Los trabajos de Persiles y Sigismunda was Cervantes’s last work, finished four days before his death and published posthumously in 1617. Although it has been overshadowed
by Don Quijote, Cervantes himself regarded Persiles y Sigismunda as his masterpiece: in his introduction to the Novelas ejemplares he describes Persiles as the book with which he would rival the great Greek writer Heliodorus. In 1618 Persiles was translated into French, and this translation was the basis of a further translation, into English, that was published
in London in 1619.
Barry Ife and Trudi Darby have prepared an electronic text of this English version, The Travels of Persiles and Sigismunda. A Northern History. We do not know who made this translation, which has never before been reprinted or edited. The ‘M.L.’ who signed the Dedication
to Philip Stanhope was Matthew Lownes, the bookseller who published the work: Matthew’s brother Humphrey was the printer.
A consideration of the printing of Persiles and Sigismunda is given in Trudi Darby’s conference paper, A Northern Mystery.
The Persiles was quickly taken up as source material by the English playwright John Fletcher (1579-1625) who used some of the incidents

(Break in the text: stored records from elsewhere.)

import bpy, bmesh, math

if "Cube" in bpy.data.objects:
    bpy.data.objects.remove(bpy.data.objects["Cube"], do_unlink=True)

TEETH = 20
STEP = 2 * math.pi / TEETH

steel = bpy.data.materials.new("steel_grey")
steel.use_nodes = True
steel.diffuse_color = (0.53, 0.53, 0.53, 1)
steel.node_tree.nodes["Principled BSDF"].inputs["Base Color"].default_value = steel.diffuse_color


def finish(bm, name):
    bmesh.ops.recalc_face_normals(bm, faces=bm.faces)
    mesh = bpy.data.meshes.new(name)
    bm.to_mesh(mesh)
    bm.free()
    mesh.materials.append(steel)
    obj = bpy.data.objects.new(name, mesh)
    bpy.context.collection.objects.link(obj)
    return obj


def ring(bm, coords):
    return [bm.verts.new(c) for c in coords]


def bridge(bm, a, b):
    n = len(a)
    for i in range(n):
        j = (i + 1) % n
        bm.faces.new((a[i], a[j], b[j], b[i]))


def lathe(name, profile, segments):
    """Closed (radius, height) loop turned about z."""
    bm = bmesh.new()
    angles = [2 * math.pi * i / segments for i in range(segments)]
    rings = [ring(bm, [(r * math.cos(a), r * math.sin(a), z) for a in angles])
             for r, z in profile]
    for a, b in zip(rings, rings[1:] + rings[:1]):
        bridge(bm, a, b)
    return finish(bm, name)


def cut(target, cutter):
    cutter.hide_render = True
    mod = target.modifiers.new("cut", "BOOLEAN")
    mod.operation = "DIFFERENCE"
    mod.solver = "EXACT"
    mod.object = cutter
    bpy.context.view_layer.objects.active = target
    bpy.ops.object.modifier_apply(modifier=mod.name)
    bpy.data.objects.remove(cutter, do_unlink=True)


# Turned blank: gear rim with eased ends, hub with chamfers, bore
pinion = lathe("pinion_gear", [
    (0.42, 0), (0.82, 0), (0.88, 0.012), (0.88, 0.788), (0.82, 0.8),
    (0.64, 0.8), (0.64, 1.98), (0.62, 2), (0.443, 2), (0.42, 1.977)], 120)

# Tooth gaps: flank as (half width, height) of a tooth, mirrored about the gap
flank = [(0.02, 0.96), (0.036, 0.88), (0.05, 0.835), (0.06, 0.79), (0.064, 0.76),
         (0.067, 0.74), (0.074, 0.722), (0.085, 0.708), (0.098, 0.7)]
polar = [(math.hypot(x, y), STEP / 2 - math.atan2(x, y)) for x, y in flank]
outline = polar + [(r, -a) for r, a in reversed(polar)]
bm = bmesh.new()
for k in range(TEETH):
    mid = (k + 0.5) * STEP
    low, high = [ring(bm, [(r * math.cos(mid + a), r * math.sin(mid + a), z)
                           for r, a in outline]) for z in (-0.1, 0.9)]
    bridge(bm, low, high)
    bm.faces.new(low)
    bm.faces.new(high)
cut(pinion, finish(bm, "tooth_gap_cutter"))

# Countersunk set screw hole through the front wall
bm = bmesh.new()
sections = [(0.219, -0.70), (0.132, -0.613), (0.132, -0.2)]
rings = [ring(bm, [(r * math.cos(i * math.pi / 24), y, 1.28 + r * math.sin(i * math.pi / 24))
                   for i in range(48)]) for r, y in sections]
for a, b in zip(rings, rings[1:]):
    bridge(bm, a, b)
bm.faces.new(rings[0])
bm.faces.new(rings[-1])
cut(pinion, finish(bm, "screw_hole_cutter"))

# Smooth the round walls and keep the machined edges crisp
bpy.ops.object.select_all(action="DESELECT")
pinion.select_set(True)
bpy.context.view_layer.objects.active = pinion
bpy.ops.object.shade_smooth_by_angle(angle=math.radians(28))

in his play The Custom of the Country. For a detailed comparison of the play and the Persiles, see T.L. Darby, ‘Resistance to rape in Persiles y Sigismunda and The Custom of the Country’, Modern Language Review 90 (1995), 273-284. A more general survey of the influence of Cervantes on Jacobean drama is given in ‘Cervantes in England: the influence of Golden-Age prose fiction on Jacobean drama, c.1615-1625’, Bulletin of Hispanic Studies [Liverpool series] LXXIV (1997), 425-441.